"For a variety of reasons we don't fully understand (genetics, temperament, environment), those of us who are compulsive eaters choose food. Not because of its taste. Not because of its texture or its color. We want quantity, volume, bulk. We need it—a lot of it—to go unconscious. To wipe out what's going on. The unconsciousness is what's important, not the food...When you like something, you pay attention to it. When you like something—love something—you take time with it. You want to be present for every second of the rapture. But overeating does not lead to rapture: It leads to burping and farting and being so sick that you can't think of anything but how full you are. That's not love; that's suffering.
Diets are the result of your belief that you have to atone for being yourself to be worthy of existing. Until the belief is understood and questioned, no amount of weight loss will touch the part of you that is convinced it is damaged. It will make sense to you that hatred leads to love and that torture leads to peace because you will be operating on the conviction that you must starve or deprive or punish the badness out of you. You won't keep extra weight off, because being at your natural weight does not match your convictions about the way life unfolds. But once the belief and the subsequent decisions are questioned, diets and being uncomfortable in your body lose their seductive allure. Only kindness makes sense. Anything else is excruciating. You are not a mistake. You are not a problem to be solved."

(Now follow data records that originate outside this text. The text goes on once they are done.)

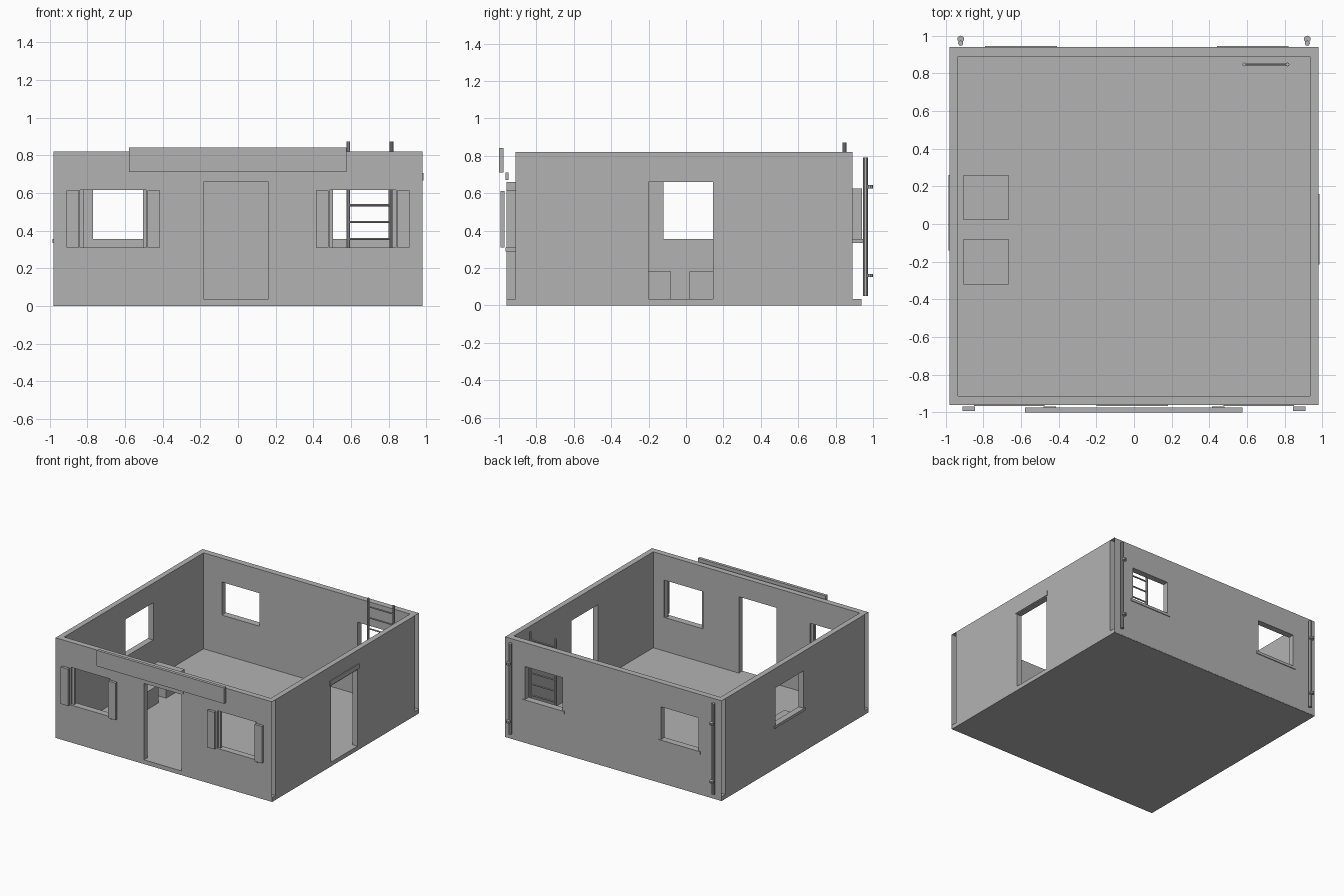
import bpy
import bmesh
from mathutils import Vector

if "Cube" in bpy.data.objects:
    bpy.data.objects.remove(bpy.data.objects["Cube"], do_unlink=True)

# One plain grey for everything
grey = bpy.data.materials.new("plain grey")
grey.use_nodes = True
grey.diffuse_color = (0.45, 0.45, 0.45, 1)
grey.node_tree.nodes["Principled BSDF"].inputs["Base Color"].default_value = (0.45, 0.45, 0.45, 1)


def finish(name, bm):
    bmesh.ops.recalc_face_normals(bm, faces=bm.faces)
    mesh = bpy.data.meshes.new(name)
    bm.to_mesh(mesh)
    bm.free()
    mesh.materials.append(grey)
    obj = bpy.data.objects.new(name, mesh)
    bpy.context.collection.objects.link(obj)
    return obj


def box(name, x, y, z):
    """Box from (min, max) pairs on each axis."""
    bm = bmesh.new()
    bmesh.ops.create_cube(bm, size=1)
    for v in bm.verts:
        v.co = Vector([(a + b) / 2 + c * (b - a) for (a, b), c in zip((x, y, z), v.co)])
    return finish(name, bm)


def rod(name, start, end, radius, sides=10):
    start, end = Vector(start), Vector(end)
    axis = end - start
    bpy.ops.mesh.primitive_cylinder_add(vertices=sides, radius=radius, depth=axis.length,
                                        location=(start + end) / 2,
                                        rotation=axis.to_track_quat("Z", "Y").to_euler())
    obj = bpy.context.object
    obj.name = name
    obj.data.materials.append(grey)
    bpy.ops.object.shade_smooth_by_angle()
    return obj


def wall(name, along, depth, holes, axis, open_ends=False):
    """Wall panel with rectangular holes (u0, u1, z0, z1), extruded through its depth."""
    us = sorted({*along, *(u for h in holes for u in h[:2])})
    zs = sorted({BASE, TOP, *(z for h in holes for z in h[2:])})

    def place(u, d, z):
        return Vector((u, d, z) if axis == "x" else (d, u, z))

    bm = bmesh.new()
    for u0, u1 in zip(us, us[1:]):
        for z0, z1 in zip(zs, zs[1:]):
            cu, cz = (u0 + u1) / 2, (z0 + z1) / 2
            if any(h[0] < cu < h[1] and h[2] < cz < h[3] for h in holes):
                continue
            bm.faces.new([bm.verts.new(place(u, depth[0], z))
                          for u, z in ((u0, z0), (u1, z0), (u1, z1), (u0, z1))])
    bmesh.ops.remove_doubles(bm, verts=bm.verts, dist=0.0001)
    new = bmesh.ops.extrude_face_region(bm, geom=bm.faces[:], use_keep_orig=True)["geom"]
    shift = place(0, depth[1] - depth[0], 0)
    bmesh.ops.translate(bm, verts=[g for g in new if isinstance(g, bmesh.types.BMVert)], vec=shift)
    bmesh.ops.recalc_face_normals(bm, faces=bm.faces)
    if open_ends:
        i = 0 if axis == "x" else 1
        ends = [f for f in bm.faces if all(min(abs(v.co[i] - e) for e in along) < 0.001 for v in f.verts)
                and abs(f.normal[i]) > 0.9]
        bmesh.ops.delete(bm, geom=ends, context="FACES_ONLY")
    return finish(name, bm)


BASE, TOP, FLOOR = 0.003, 0.82, 0.035
X, XI = 0.98, 0.935
FRONT, BACK = (-0.96, -0.912), (0.89, 0.94)
OUT = 0.006

# Openings
front_door = (-0.18, 0.16, FLOOR, 0.66)
side_door = (-0.2, 0.145, FLOOR, 0.66)
front_windows = [(-0.84, -0.485, 0.31, 0.615), (0.485, 0.84, 0.31, 0.615)]
back_windows = [(-0.77, -0.43, 0.355, 0.625), (0.46, 0.8, 0.355, 0.625)]
side_window = (-0.12, 0.24, 0.355, 0.66)

# Floor and walls
box("floor_slab", (-X, X), (FRONT[0] + 0.001, BACK[1] - 0.001), (0, FLOOR))
wall("front_wall", (-X, X), FRONT, [front_door, *front_windows], "x", True)
wall("back_wall", (-X, X), BACK, back_windows, "x", True)
wall("right_hand_wall", (FRONT[1], BACK[0]), (XI, X), [side_door], "y")
wall("left_hand_wall", (FRONT[1], BACK[0]), (-X, -XI), [side_window], "y")

# Lintels over the doors
box("front_lintel", (-0.2, 0.18), (FRONT[0] - OUT, FRONT[0] + 0.01), (0.67, 0.71))
box("side_lintel", (X - 0.01, X + OUT), (-0.215, 0.16), (0.667, 0.705))

# Front windows: sills, posts and shutters
for n, (a, b, z0, z1) in enumerate(front_windows):
    box(f"front_sill_{n}", (a - 0.01, b + 0.01), (FRONT[0] - OUT, FRONT[1]), (z0 - 0.022, z0))
    for side, p in (("a", a), ("b", b - 0.02)):
        box(f"window_post_{n}{side}", (p, p + 0.02), (-0.945, -0.925), (z0, z1))
    for side, s in (("a", a - 0.07), ("b", b + 0.005)):
        box(f"shutter_{n}{side}", (s, s + 0.066), (-0.993, -0.97), (z0, z1 - 0.003))

# Back and side window sills
for n, (a, b, z0, z1) in enumerate(back_windows):
    box(f"back_sill_{n}", (a - 0.02, b + 0.02), (BACK[0], BACK[1] + OUT), (z0 - 0.022, z0))
box("side_sill", (-X - OUT, -XI), (side_window[0] - 0.02, side_window[1] + 0.02), (0.333, 0.355))

# Blank board above the front door
box("front_board", (-0.58, 0.575), (-1.0, -0.975), (0.71, 0.84))

# Crates on the floor
for n, y in enumerate((-0.32, 0.02)):
    box(f"crate_{n}", (-0.905, -0.665), (y, y + 0.24), (FLOOR, 0.18))

# Drain pipes with brackets at the back corners
for n, x in enumerate((-0.92, 0.92)):
    rod(f"drain_pipe_{n}", (x, 0.96, 0.05), (x, 0.96, 0.79), 0.014)
    for k, z in enumerate((0.16, 0.635)):
        rod(f"pipe_bracket_{n}{k}", (x, 0.982, z - 0.009), (x, 0.982, z + 0.009), 0.018)

# Ladder leaning inside the back wall
for n, x in enumerate((0.585, 0.815)):
    rod(f"ladder_rail_{n}", (x, 0.847, FLOOR), (x, 0.847, 0.872), 0.01)
for n in range(9):
    z = 0.085 + n * 0.09
    rod(f"ladder_rung_{n}", (0.585, 0.847, z), (0.815, 0.847, z), 0.006, 8)
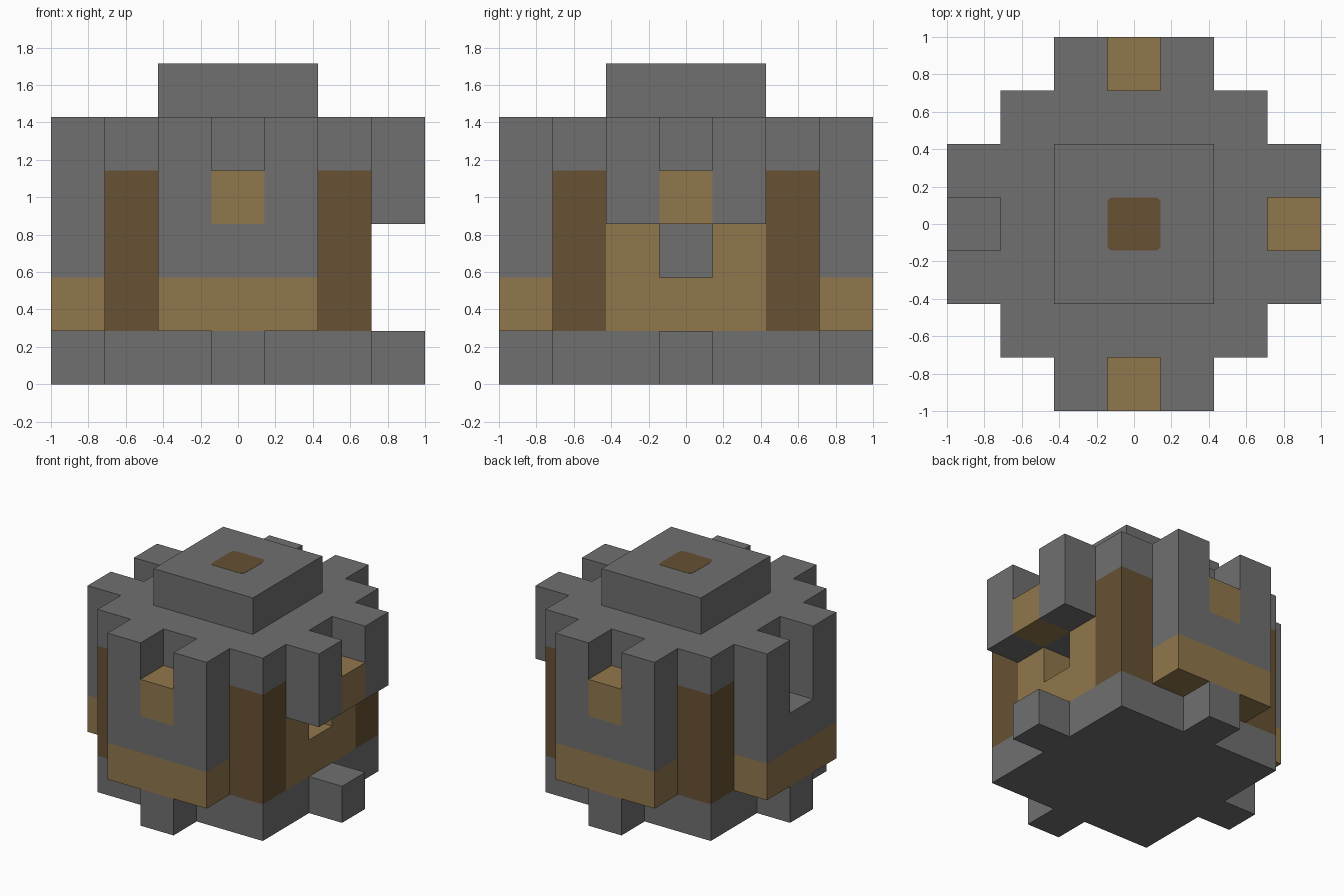
import bpy, bmesh, math
from mathutils import Matrix, Vector

cube = bpy.data.objects.get("Cube")
if cube:
    bpy.data.objects.remove(cube, do_unlink=True)

U = 2 / 7  # one block
SIDES = {"left": 0, "back": 1, "right": 2, "front": 3}  # quarter turns from +x


def material(name, rgb):
    m = bpy.data.materials.new(name)
    m.use_nodes = True
    m.diffuse_color = (*rgb, 1)
    m.node_tree.nodes["Principled BSDF"].inputs["Base Color"].default_value = (*rgb, 1)
    return m


GRAY = material("stone gray", (0.162, 0.162, 0.162))
TAN = material("tan wood", (0.283, 0.184, 0.073))
BROWN = material("dark brown wood", (0.136, 0.083, 0.033))


def box(name, x, y, z, mat, turn=0, rounding=0):
    """Box between block coordinates, turned about z in quarter turns."""
    lo, hi = (Vector(p) * U for p in zip(x, y, z))
    bm = bmesh.new()
    bmesh.ops.create_cube(bm, size=1)
    bmesh.ops.scale(bm, vec=hi - lo, verts=bm.verts)
    bmesh.ops.translate(bm, vec=(lo + hi) / 2, verts=bm.verts)
    if rounding:
        upright = [e for e in bm.edges if abs(e.verts[0].co.z - e.verts[1].co.z) > 1e-5]
        bmesh.ops.bevel(bm, geom=upright, offset=rounding, segments=3,
                        profile=0.5, affect='EDGES')
    bm.transform(Matrix.Rotation(turn * math.pi / 2, 4, 'Z'))
    mesh = bpy.data.meshes.new(name)
    bm.to_mesh(mesh)
    bm.free()
    mesh.materials.append(mat)
    ob = bpy.data.objects.new(name, mesh)
    bpy.context.collection.objects.link(ob)
    return ob


WIDE, MID = (-2.5, 2.5), (-1.5, 1.5)
SLOT = (-0.5, 0.5)
WALL, OUT = (1.5, 2.5), (2.5, 3.5)
PILLARS = {"a": (-1.5, -0.5), "b": (0.5, 1.5)}

# Body: base, core, roof and cap
box("base", WIDE, WIDE, (0, 1), GRAY)
box("core", MID, MID, (1, 4), GRAY)
box("roof", WIDE, WIDE, (4, 5), GRAY)
box("cap", MID, MID, (5, 6), GRAY)
box("cap_inlay", SLOT, SLOT, (5.99, 6.005), BROWN, rounding=0.03)

for side, turn in SIDES.items():
    # Corner post and foot
    box(f"corner_post_{side}", WALL, WALL, (1, 4), BROWN, turn)
    box(f"{side}_foot", OUT, SLOT, (0, 1), GRAY, turn)

    if side == "left":
        # Open side: recessed wooden wall under a short overhang
        box("left_wall_lower", WALL, MID, (1, 2), TAN, turn)
        box("left_wall_upper", WALL, MID, (3, 4), GRAY, turn)
        for tag, span in PILLARS.items():
            box(f"left_wall_jamb_{tag}", WALL, span, (2, 3), TAN, turn)
            box(f"left_overhang_{tag}", OUT, span, (3, 5), GRAY, turn)
    else:
        # Closed side: full panel with wooden band
        box(f"{side}_wall", WALL, MID, (1, 4), GRAY, turn)
        box(f"{side}_band", OUT, MID, (1, 2), TAN, turn)
        box(f"{side}_panel", OUT, MID, (2, 3), GRAY, turn)
        for tag, span in PILLARS.items():
            box(f"{side}_pillar_{tag}", OUT, span, (3, 5), GRAY, turn)

    # Wooden block in the notch; the right notch stays empty
    if side != "right":
        box(f"{side}_notch_block", OUT, SLOT, (3, 4), TAN, turn)
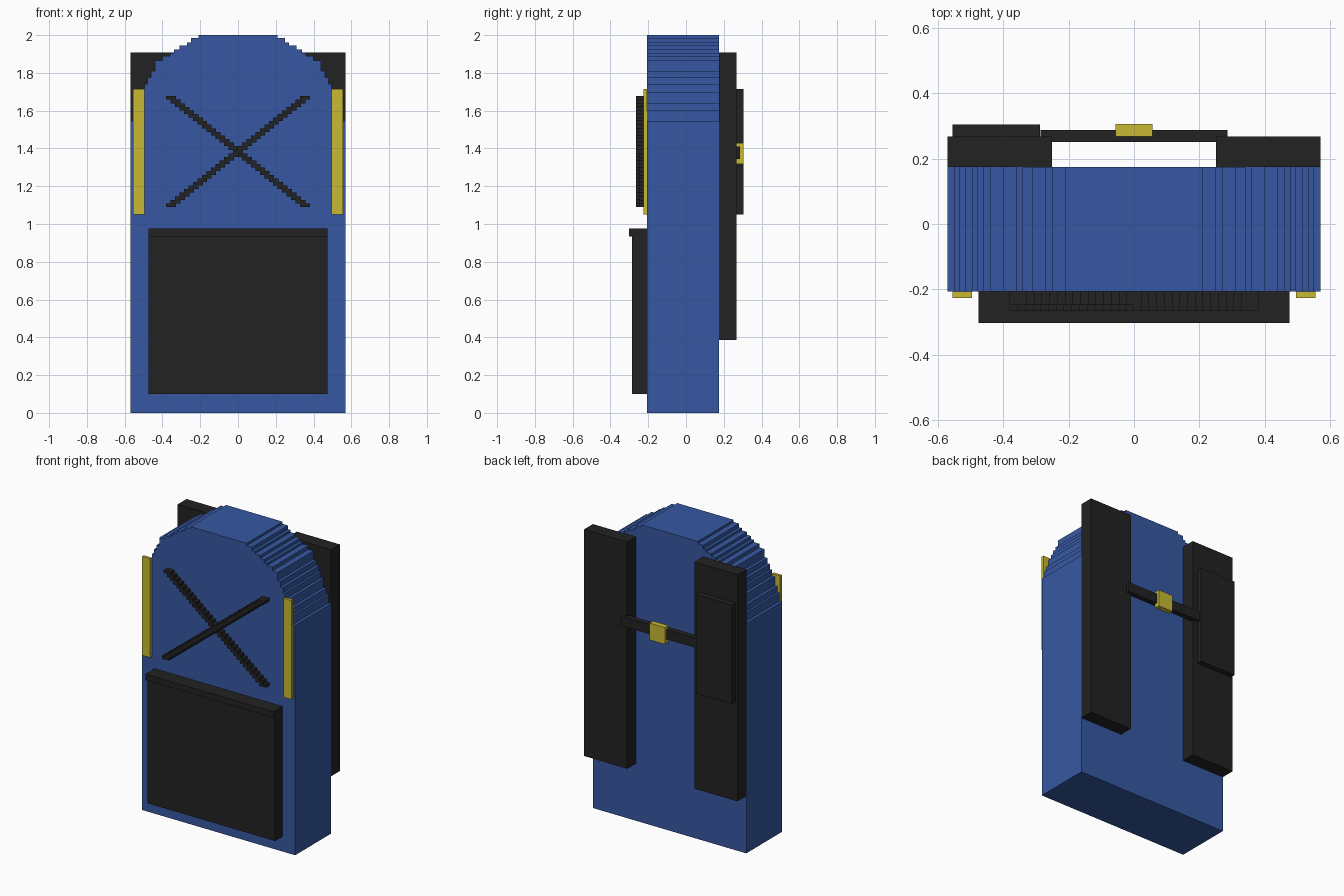
import bpy, bmesh

if "Cube" in bpy.data.objects:
    bpy.data.objects.remove(bpy.data.objects["Cube"], do_unlink=True)


def material(name, rgb):
    m = bpy.data.materials.new(name)
    m.use_nodes = True
    m.diffuse_color = (*rgb, 1)
    m.node_tree.nodes["Principled BSDF"].inputs["Base Color"].default_value = (*rgb, 1)
    return m


BLUE = material("blue fabric", (0.037, 0.097, 0.36))
BLACK = material("black fabric", (0.016, 0.016, 0.016))
YELLOW = material("yellow trim", (0.58, 0.49, 0.035))


def extrude_profile(name, points, y0, y1, mat):
    """Extrude an outline in the XZ plane from y0 to y1."""
    bm = bmesh.new()
    face = bm.faces.new([bm.verts.new((x, y0, z)) for x, z in points])
    new = bmesh.ops.extrude_face_region(bm, geom=[face])["geom"]
    verts = [v for v in new if isinstance(v, bmesh.types.BMVert)]
    bmesh.ops.translate(bm, verts=verts, vec=(0, y1 - y0, 0))
    bmesh.ops.recalc_face_normals(bm, faces=bm.faces[:])
    mesh = bpy.data.meshes.new(name)
    bm.to_mesh(mesh)
    bm.free()
    mesh.materials.append(mat)
    obj = bpy.data.objects.new(name, mesh)
    bpy.context.collection.objects.link(obj)
    return obj


def box(name, x0, x1, y0, y1, z0, z1, mat):
    return extrude_profile(name, [(x0, z0), (x1, z0), (x1, z1), (x0, z1)], y0, y1, mat)


FRONT, BACK = -0.207, 0.174

# Bag body: a slab whose rounded shoulders are cut in steps
edges = [0.21, 0.25, 0.27, 0.31, 0.34, 0.36, 0.40, 0.44,
         0.46, 0.48, 0.495, 0.515, 0.535, 0.55, 0.57]
levels = [2.0, 1.985, 1.96, 1.945, 1.925, 1.905, 1.89, 1.865,
          1.81, 1.775, 1.74, 1.70, 1.64, 1.60, 1.545]
right_half = []
for x, top, below in zip(edges, levels, levels[1:] + [0]):
    right_half += [(x, top), (x, below)]
left_half = [(-x, z) for x, z in reversed(right_half)]
extrude_profile("bag_body", right_half + left_half, FRONT, BACK, BLUE)

# Front pocket with its overhanging lip
box("front_pocket", -0.475, 0.475, -0.285, FRONT, 0.10, 0.935, BLACK)
box("pocket_lip", -0.475, 0.475, -0.303, FRONT, 0.935, 0.975, BLACK)


# Crossed cords, each one a diagonal staircase
def cord(name, direction, y_front, rows=31):
    z0, z1, reach, half = 1.09, 1.677, 0.354, 0.026
    step = (z1 - z0) / rows
    left, right = [], []
    for i in range(rows):
        x = direction * reach * (2 * i / (rows - 1) - 1)
        for z in (z0 + i * step, z0 + (i + 1) * step):
            left.append((x - half, z))
            right.append((x + half, z))
    extrude_profile(name, right + left[::-1], y_front, FRONT, BLACK)


cord("rising_cord", 1, -0.266)
cord("falling_cord", -1, -0.247)

# Mirrored side trims and shoulder straps
for side, s in (("left", 1), ("right", -1)):
    x0, x1 = sorted((s * 0.495, s * 0.555))
    box(side + "_trim", x0, x1, -0.226, FRONT, 1.05, 1.715, YELLOW)
    x0, x1 = sorted((s * 0.25, s * 0.57))
    box(side + "_shoulder_strap", x0, x1, BACK, 0.267, 0.385, 1.908, BLACK)

# Pouch on the right strap, chest strap and buckle
box("strap_pouch", -0.555, -0.287, 0.267, 0.304, 1.05, 1.715, BLACK)
box("chest_strap", -0.286, 0.286, 0.25, 0.287, 1.345, 1.41, BLACK)
box("chest_buckle", -0.056, 0.056, 0.268, 0.305, 1.317, 1.43, YELLOW)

And all I can think is, wow. This touches me to the core. And I know overeating isn't good for me, I know this. I've experienced it. And yet...I'm hungry for something, something I think food will give me. Probably because I associate so many good memories and feelings centered around food. Until I go back in time and conjure up those moments when I experienced a truly natural high, a happy so big I never forget:
Sitting alone in a hotel room in Heidelberg, Germany, looking out the open window watching pedestrians walk by below, passing the cathedral next door, and wondering if the bees buzzing in the geraniums in the flower box will come in the room to check me out?
Showering under an open window as a kid living in Florida, the birds carrying on in the trees one spring morning.
Sitting on a Florida beach, looking out over the ocean, listening to the waves being pulled up on the sand, scattering the pipers digging for sandfleas (the pipers, not me, though sandfleas are kinda cute looking crustaceans).
Watching fellow travelers on a shuttle bus heading to the LAX airport after attending Byron Katie's nine-day School For The Work, feeling like my heart was going to burst open.
Waking up laughing, from a dream where Paul Lynde, Cher, and I were swapping jokes while standing in the yard of my house in Florida, when I was all of about ten.
Walking the block after a flight to Germany to visit family, relishing the fresh air and feeling my legs again after sitting for so long on a plane and the three hour drive from Frankfurt to our small Bavarian town.
NONE of those moments involved food or eating. And I am left to discover what it is I'm hungry for. Think I'll start with Geneen's book...so tell us folks; what is it you are hungry for?